|Inman v. Clyde Hall Drilling Co.|
|Court||Supreme Court of Alaska|
|Citation||369 P.2d 498 (1962)|
Plaintiff worked for the Clyde Hall Drilling Company as a derrickman under a written contract of employment signed by both parties. His employment was terminated on March 24, 1960, and he commenced an action against the company claiming that he was fired without justification on April 5. The company denied that it had breached the contract, and moved for summary judgment on the ground that he had failed to give written notice of the claim as required by the contract 30 days prior to filing the claim.
The motion was granted and judgment entered in favor of the company.
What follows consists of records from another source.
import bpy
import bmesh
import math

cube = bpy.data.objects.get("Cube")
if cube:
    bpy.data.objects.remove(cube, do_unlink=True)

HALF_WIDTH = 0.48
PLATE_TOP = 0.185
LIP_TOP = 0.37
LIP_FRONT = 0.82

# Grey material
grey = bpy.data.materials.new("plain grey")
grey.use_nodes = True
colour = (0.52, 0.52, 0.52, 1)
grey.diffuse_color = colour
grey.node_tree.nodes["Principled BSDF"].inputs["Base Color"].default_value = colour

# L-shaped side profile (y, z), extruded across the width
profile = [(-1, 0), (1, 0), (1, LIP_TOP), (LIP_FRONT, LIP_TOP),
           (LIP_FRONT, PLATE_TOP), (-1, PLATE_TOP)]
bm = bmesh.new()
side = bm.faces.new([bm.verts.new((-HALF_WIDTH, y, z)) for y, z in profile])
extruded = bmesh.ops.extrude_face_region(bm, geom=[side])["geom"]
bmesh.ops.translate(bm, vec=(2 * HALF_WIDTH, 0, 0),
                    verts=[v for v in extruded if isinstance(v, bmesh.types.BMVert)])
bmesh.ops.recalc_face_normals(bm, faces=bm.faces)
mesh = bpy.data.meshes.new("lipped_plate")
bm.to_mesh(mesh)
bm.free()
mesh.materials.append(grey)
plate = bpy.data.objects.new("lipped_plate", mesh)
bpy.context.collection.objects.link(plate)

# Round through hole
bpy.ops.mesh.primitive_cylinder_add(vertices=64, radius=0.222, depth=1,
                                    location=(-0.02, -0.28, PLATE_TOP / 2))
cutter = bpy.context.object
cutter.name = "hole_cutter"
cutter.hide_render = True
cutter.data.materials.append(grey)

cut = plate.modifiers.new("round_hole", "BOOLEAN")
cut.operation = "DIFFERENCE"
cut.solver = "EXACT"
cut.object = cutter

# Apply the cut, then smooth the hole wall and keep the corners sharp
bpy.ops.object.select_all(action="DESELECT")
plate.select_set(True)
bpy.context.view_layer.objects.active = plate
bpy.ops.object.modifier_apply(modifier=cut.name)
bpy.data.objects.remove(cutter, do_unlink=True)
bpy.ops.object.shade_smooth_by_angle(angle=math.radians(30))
Plaintiff appealed.
Whether the contract stating that no suit would be instituted prior to 6 months after the filing of the written notice of the claim was designed from an unfair motive to unjustly take advantage of employers.
Whether when he was discharged the company repudiated the employment agreement, thus excusing the plaintiff from any further performance including the notice of claim.
Judgment affirmed for the defendant.
There was nothing to suggest that there was any substantial inequality in bargaining positions between Inman and the Company, thus the court must enforce the terms of the transaction.